He said that "there was a beautiful royal princess in the island of Bohol named Bugbung Humasanun, so secluded (binokotan) in her chamber where she could only be found spinning, weaving or embroidering. She was adored for her coiffured panta or talabhok, a great mass of hair accented with artificial switches which is of great offense for a man to even touch. Her appearance to the public was like the first ray of the sun that gives joy and delight, or like a sudden flash of lightning that causes fear and respect.
"A great, brave and just chief named Datung Sumanga married her after several pangngagad and going through ordeals to prove his love to the princess. He ruled his subjects, settled their disputes, protect them from the enemies, and lead them in battle. There was peace in Bohol during his rule.
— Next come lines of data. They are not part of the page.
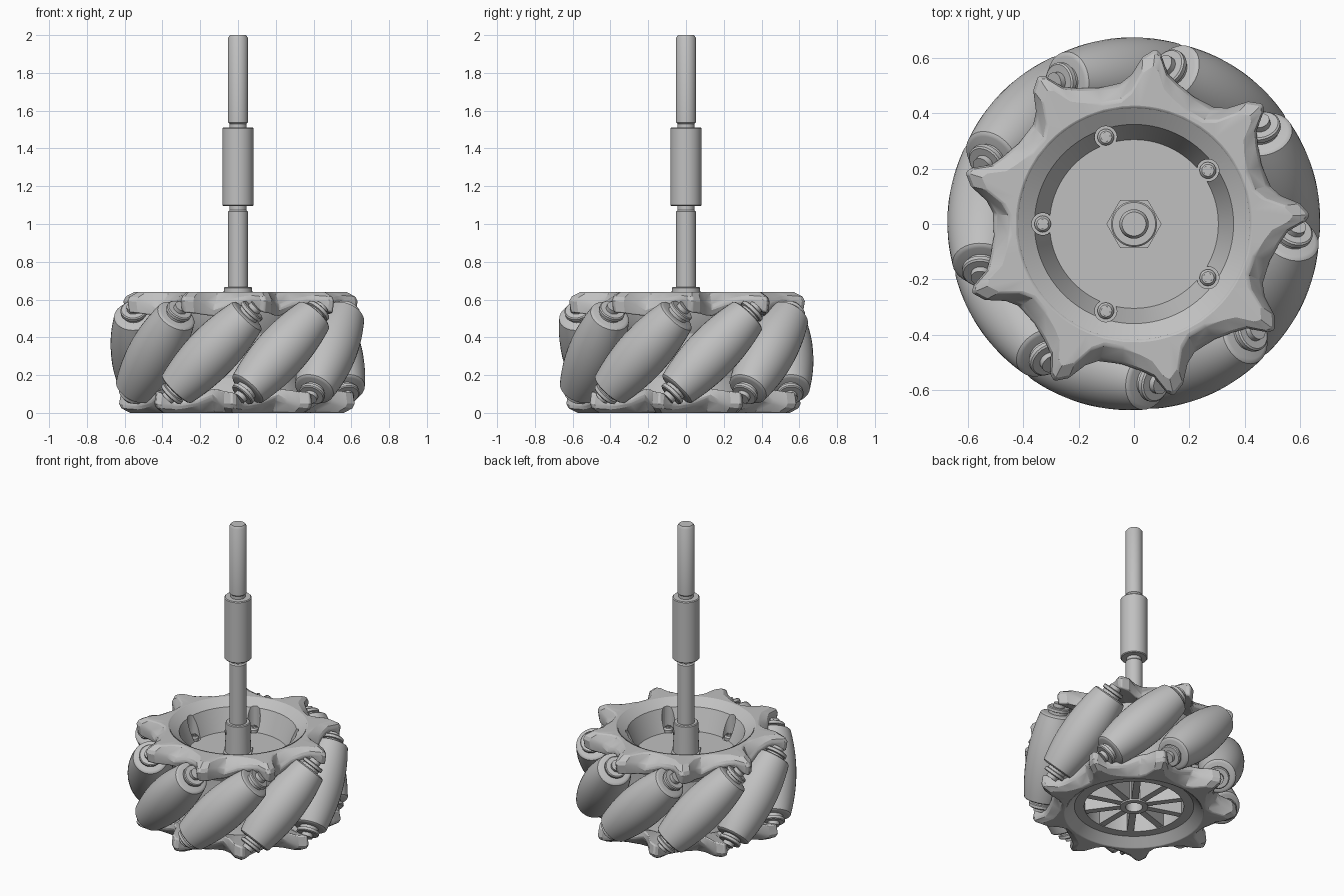
import bpy, bmesh
from math import cos, sin, pi, radians, sqrt
from mathutils import Matrix, Vector

cube = bpy.data.objects.get("Cube")
if cube:
    bpy.data.objects.remove(cube, do_unlink=True)

COUNT = 9            # rollers and lugs per plate
STEP = 2 * pi / COUNT
MID = 0.32           # half height of the wheel
AXIS_R = 0.535       # distance of roller axes from the centre
PHASE = radians(15)  # angle of the first roller

grey = bpy.data.materials.new("plain_grey")
grey.use_nodes = True
grey.diffuse_color = (0.53, 0.53, 0.53, 1)
grey.node_tree.nodes["Principled BSDF"].inputs["Base Color"].default_value = (0.53, 0.53, 0.53, 1)


def finish(name, bm):
    bmesh.ops.remove_doubles(bm, verts=bm.verts, dist=1e-5)
    bmesh.ops.recalc_face_normals(bm, faces=bm.faces)
    mesh = bpy.data.meshes.new(name)
    bm.to_mesh(mesh)
    bm.free()
    mesh.materials.append(grey)
    obj = bpy.data.objects.new(name, mesh)
    bpy.context.collection.objects.link(obj)
    return obj


def smooth(obj, angle=35):
    bpy.ops.object.select_all(action='DESELECT')
    obj.select_set(True)
    bpy.context.view_layer.objects.active = obj
    bpy.ops.object.shade_smooth_by_angle(angle=radians(angle))


def skin(bm, rows, closed):
    """Quads between rows of points; each row is a closed loop."""
    rows = [[bm.verts.new(p) for p in row] for row in rows]
    n = len(rows[0])
    pairs = list(zip(rows, rows[1:])) + ([(rows[-1], rows[0])] if closed else [])
    for a, b in pairs:
        for i in range(n):
            j = (i + 1) % n
            bm.faces.new((a[i], a[j], b[j], b[i]))


def lathe(name, profile, segments=32, closed=False, matrix=Matrix()):
    bm = bmesh.new()
    rows = [[(r * cos(2 * pi * i / segments), r * sin(2 * pi * i / segments), z)
             for i in range(segments)] for r, z in profile]
    skin(bm, rows, closed)
    bmesh.ops.dissolve_degenerate(bm, dist=1e-6, edges=bm.edges)
    obj = finish(name, bm)
    smooth(obj)
    obj.matrix_world = matrix
    return obj


def copy(obj, name, matrix):
    new = obj.copy()
    new.name = name
    bpy.context.collection.objects.link(new)
    new.matrix_world = matrix


def turn(angle):
    return Matrix.Rotation(angle, 4, 'Z')


# Central drum with a deep bowl on top and a shallow one below
drum = lathe("hub_drum", [(0, 0.46), (0.305, 0.46), (0.36, 0.6), (0.419, 0.639),
                          (0.41, 0.56), (0.375, 0.46), (0.355, 0.42), (0.355, 0.2),
                          (0.40, 0.08), (0.419, 0.001), (0.365, 0.05), (0.345, 0.2),
                          (0, 0.2)], 72)

# Screw pockets cut into the bowl wall
screw_angles = [radians(36 + 72 * i) for i in range(5)]
bm = bmesh.new()
for a in screw_angles:
    bmesh.ops.create_cone(bm, cap_ends=True, segments=24, radius1=0.04, radius2=0.04, depth=0.3,
                          matrix=turn(a) @ Matrix.Translation((0.33, 0, 0.605)))
cutter = finish("pocket_cutter", bm)
cutter.hide_render = True
cut = drum.modifiers.new("pockets", 'BOOLEAN')
cut.operation = 'DIFFERENCE'
cut.solver = 'EXACT'
cut.object = cutter
bpy.context.view_layer.objects.active = drum
bpy.ops.object.modifier_apply(modifier=cut.name)
bpy.data.objects.remove(cutter, do_unlink=True)
smooth(drum, 25)

# Cross head screws
for i, a in enumerate(screw_angles):
    place = turn(a) @ Matrix.Translation((0.33, 0, 0.455))
    lathe(f"screw_{i + 1}", [(0, 0), (0.03, 0), (0.03, 0.018), (0.022, 0.028), (0, 0.03)],
          20, matrix=place)
    bm = bmesh.new()
    for size in ((0.034, 0.007, 0.008), (0.007, 0.034, 0.008)):
        bmesh.ops.create_cube(bm, size=1, matrix=Matrix.Translation((0, 0, 0.03))
                              @ Matrix.Diagonal((*size, 1)))
    finish(f"screw_cross_{i + 1}", bm).matrix_world = place

# Lugged end plate, one lug: (degrees from tip, outer radius, top height, bottom height)
# The rim dips between two rollers, then climbs over the next roller's end
LUG = [(0, .637, .602, .53), (4, .605, .6, .525), (8, .54, .58, .515), (13, .51, .56, .51),
       (22, .51, .59, .545), (30, .535, .605, .57), (34.5, .56, .61, .57), (38, .622, .605, .54)]
rows = [[] for _ in range(6)]
for k in range(COUNT):
    for deg, r, top, low in LUG:
        a = radians(43 + deg) + k * STEP
        lug = (r - 0.51) / 0.127   # 0 in the valley, 1 at the tip
        ring = [(0.42, 0.64), (0.45 + 0.125 * lug, 0.64), (r - 0.012, top + 0.012),
                (r, top - 0.01), (r - 0.01, low), (0.40, 0.55)]
        for row, (rad, z) in zip(rows, ring):
            row.append((rad * cos(a), rad * sin(a), z))
bm = bmesh.new()
skin(bm, rows, True)
top_plate = finish("top_plate", bm)
smooth(top_plate, 25)
bevel = top_plate.modifiers.new("soft_edges", 'BEVEL')
bevel.width = 0.008
bevel.segments = 2
bevel.limit_method = 'ANGLE'
bevel.angle_limit = radians(40)
# The lower plate is the same part turned over about a roller's radius
flip = (Matrix.Translation((0, 0, MID))
        @ Matrix.Rotation(pi, 4, Vector((cos(PHASE), sin(PHASE), 0)))
        @ Matrix.Translation((0, 0, -MID)))
copy(top_plate, "bottom_plate", flip)

# Barrel rollers, curved so that together they touch one cylinder
HALF = 0.272
barrel = [(0, -HALF - 0.008), (0.09, -HALF - 0.008), (0.1, -HALF - 0.005)]
for i in range(17):
    s = HALF * (i / 8 - 1)
    barrel.append((0.675 - sqrt(AXIS_R ** 2 + s * s / 2), s))
barrel += [(r, -s) for r, s in reversed(barrel[:3])]
pin = [(0, 0.345), (0.036, 0.345), (0.036, 0.322), (0.064, 0.322), (0.07, 0.317),
       (0.07, 0.3), (0.058, 0.296), (0.058, 0.27)]
pin += [(r, -s) for r, s in reversed(pin)]
tilt = Matrix.Translation((AXIS_R, 0, MID)) @ Matrix.Rotation(-pi / 4, 4, 'X')
roller = lathe("roller_1", barrel, 36)
axle = lathe("roller_axle_1", pin, 28)
for k in range(COUNT):
    place = turn(PHASE + k * STEP) @ tilt
    if k == 0:
        roller.matrix_world = place
        axle.matrix_world = place
    else:
        copy(roller, f"roller_{k + 1}", place)
        copy(axle, f"roller_axle_{k + 1}", place)

# Spoked underside
lathe("lower_rim", [(0.365, 0.05), (0.305, 0.05), (0.305, 0.2), (0.36, 0.2)], 64, True)
lathe("lower_boss", [(0.085, 0.045), (0.052, 0.045), (0.052, 0.2), (0.085, 0.2)], 32, True)
bm = bmesh.new()
for k in range(10):
    bmesh.ops.create_cube(bm, size=1, matrix=turn(pi / 10 + k * pi / 5)
                          @ Matrix.Translation((0.195, 0, 0.13)) @ Matrix.Diagonal((0.25, 0.042, 0.15, 1)))
finish("lower_spokes", bm)

# Hexagonal nut, collar and its cross pin
lathe("hex_nut", [(0, 0.455), (0.1, 0.455), (0.1, 0.472), (0, 0.472)], 6)
lathe("shaft_collar", [(0, 0.46), (0.08, 0.46), (0.075, 0.662), (0.07, 0.667), (0, 0.667)], 32)
lathe("collar_pin", [(0, -0.08), (0.016, -0.08), (0.016, 0.08), (0, 0.08)], 16,
      matrix=Matrix.Translation((0, 0, 0.6)) @ turn(pi / 4) @ Matrix.Rotation(pi / 2, 4, 'Y'))

# Stepped drive shaft
lathe("drive_shaft", [(0, 0.46), (0.053, 0.46), (0.053, 1.065), (0.045, 1.073), (0.045, 1.095),
                      (0.078, 1.095), (0.083, 1.1), (0.083, 1.505), (0.078, 1.51), (0.045, 1.51),
                      (0.045, 1.53), (0.053, 1.538), (0.053, 1.985), (0.043, 2.0), (0, 2.0)], 40)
"From this couple and the barangays and communities they led, grew the population of the Boholanos."
The Ubi Festival is celebrated every January in Bohol. It provides agri-entrepreneurs a venue for promoting quality, high-value and sustainable ubi products and services to generate income from direct sales and bookings as well as adequate and up-to-date technologies and information.
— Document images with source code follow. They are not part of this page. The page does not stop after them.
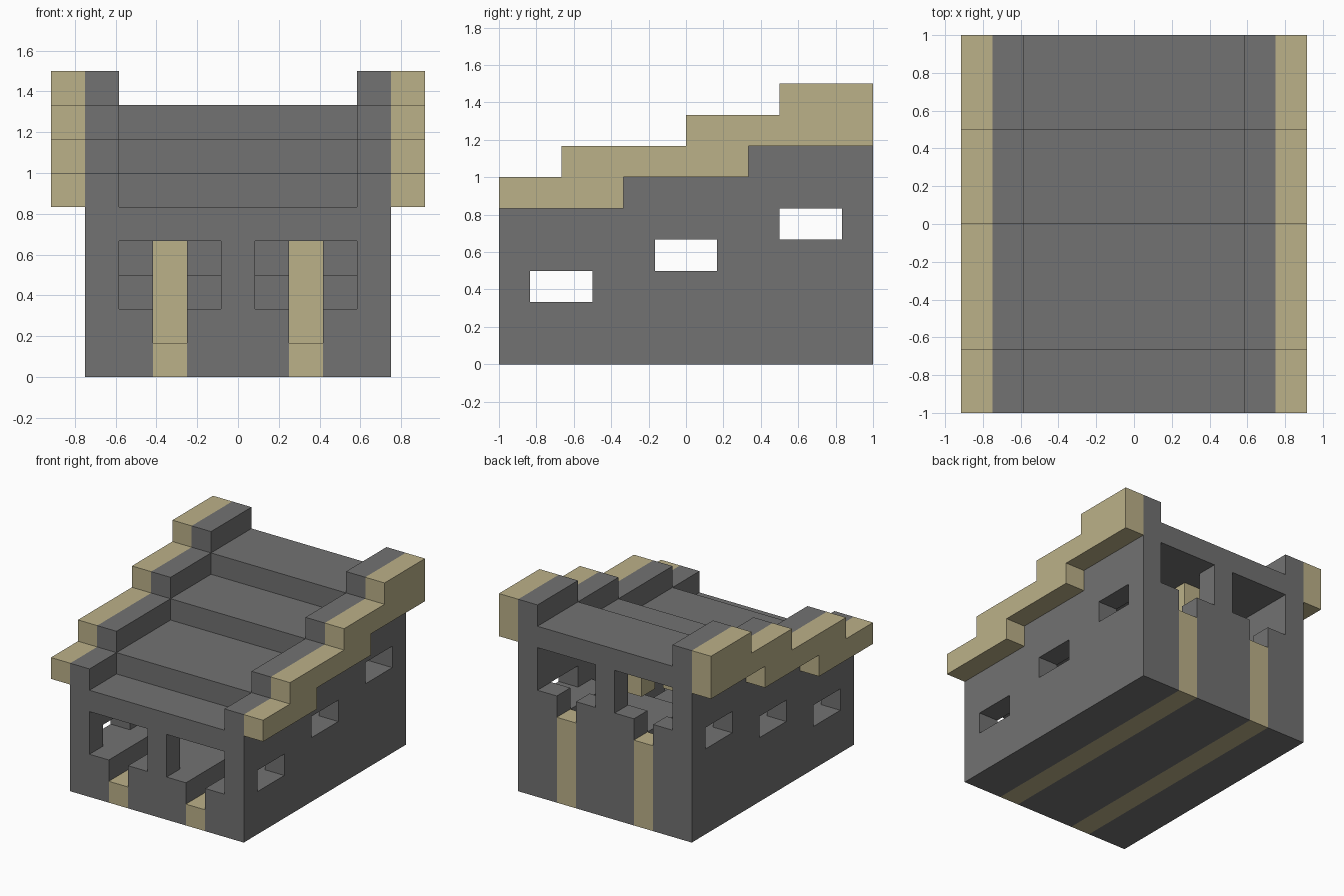
import bpy, bmesh
from mathutils import Vector

if "Cube" in bpy.data.objects:
    bpy.data.objects.remove(bpy.data.objects["Cube"], do_unlink=True)

U = 1 / 6  # one building block


def material(name, rgb):
    m = bpy.data.materials.new(name)
    m.use_nodes = True
    color = (*rgb, 1)
    m.diffuse_color = color
    m.node_tree.nodes["Principled BSDF"].inputs["Base Color"].default_value = color
    return m


STONE = material("grey stone", (0.168, 0.168, 0.168))
SAND = material("sand", (0.50, 0.44, 0.25))


def prism(name, profile, x0, x1, mat):
    """Extrude a (y, z) outline, in blocks, from x0 to x1."""
    bm = bmesh.new()
    face = bm.faces.new([bm.verts.new(Vector((x0, y, z)) * U) for y, z in profile])
    grown = bmesh.ops.extrude_face_region(bm, geom=[face])["geom"]
    verts = [g for g in grown if isinstance(g, bmesh.types.BMVert)]
    bmesh.ops.translate(bm, verts=verts, vec=((x1 - x0) * U, 0, 0))
    bmesh.ops.recalc_face_normals(bm, faces=bm.faces)
    mesh = bpy.data.meshes.new(name)
    bm.to_mesh(mesh)
    bm.free()
    mesh.materials.append(mat)
    obj = bpy.data.objects.new(name, mesh)
    bpy.context.collection.objects.link(obj)
    return obj


def box(name, x, y, z, mat):
    outline = [(y[0], z[0]), (y[1], z[0]), (y[1], z[1]), (y[0], z[1])]
    return prism(name, outline, x[0], x[1], mat)


def steps(height, *risers):
    """Stair line from front to back, one block up at each riser."""
    line = [(-6, height)]
    for y in risers:
        line += [(y, height), (y, height + 1)]
        height += 1
    return line + [(6, height)]


def between(low, high):
    return low + high[::-1]


ground = [(-6, 0), (6, 0)]
parapet_top = steps(6, -4, 0, 3)
roof_top = steps(5, -4, 0, 3)
ceiling = steps(4, -4, 0, 3)
floor_top = steps(2, -2, 2, 5)
trim_base = steps(5, -2, 2)

# Side walls with stepped parapets, windows and outer trim
for side, s in (("left", 1), ("right", -1)):
    lo, hi = sorted((s * 3.5, s * 4.5))
    wall = prism(side + "_wall", between(ground, parapet_top), lo, hi, STONE)
    for y, z in ((-5, 2), (-1, 3), (3, 4)):
        cutter = box("window_cutter", (lo - 1, hi + 1), (y, y + 2), (z, z + 1), STONE)
        cutter.hide_render = True
        mod = wall.modifiers.new("window", "BOOLEAN")
        mod.operation = "DIFFERENCE"
        mod.solver = "EXACT"
        mod.object = cutter
        bpy.context.view_layer.objects.active = wall
        bpy.ops.object.modifier_apply(modifier=mod.name)
        bpy.data.objects.remove(cutter, do_unlink=True)
    lo, hi = sorted((s * 4.5, s * 5.5))
    prism(side + "_trim", between(trim_base, parapet_top), lo, hi, SAND)

    # Sunken channel and its end post at the back
    lo, hi = sorted((s * 1.5, s * 2.5))
    channel = [(-6, 0), (6, 0), (6, 4), (5, 4), (5, 1), (-6, 1)]
    prism(side + "_channel", channel, lo, hi, SAND)

    # Stepped floor beside the wall
    lo, hi = sorted((s * 2.5, s * 3.5))
    prism(side + "_floor", between(ground, floor_top), lo, hi, STONE)

# Stepped middle floor and roof
prism("middle_floor", between(ground, floor_top), -1.5, 1.5, STONE)
prism("roof", between(ceiling, roof_top), -3.5, 3.5, STONE)

# Posts between the paired doorways
box("front_post", (-0.5, 0.5), (-6, -5), (2, 4), STONE)
box("back_post", (-0.5, 0.5), (5, 6), (5, 7), STONE)

# Hanging lamps below each roof step
for i, y in enumerate((-4, 0, 3)):
    box(f"lamp_{i + 1}", (-0.5, 0.5), (y, y + 1), (i + 3, i + 5), SAND)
The 2006 ubi festival was held from January 19 to 22. A total of 20 exhibitors from 17 local government units and participating agencies displayed their different ubi product varieties like the aromatic kinampay, kabus-ok, iniling, tamisan, baligonhon, binanag, binugas/gimnay and binato.
The best ubi-processed foods and new ubi products were displayed starting January 20, after the judging of the kinabug-atan (heaviest) and Bohol-like shape variety on the 19th. The biggest ubi jam in the world was unveiled on the 19th. The Boholanos aim was to include it in the Guinness Book of World Records. In the evening was the literary musical contest featuring balitaw, balak and Rondalla-Kuradang.
The second national ubi symposium, which is held once every 10 years, was scheduled on January 21 to 22. Ubi growers and enthusiasts from other ubi-growing provinces as well as local growers were invited to attend. The first national symposium was held in VISCA, Baybay, Leyte.
Relevant topics like marketing, new technologies and discoveries, and pest control and management were discussed by speakers from Philrootcrops of Leyte State University, the Department of Agriculture and other ubi research centers. Meanwhile, the search for the Ubi Festival Queen was held on January 21.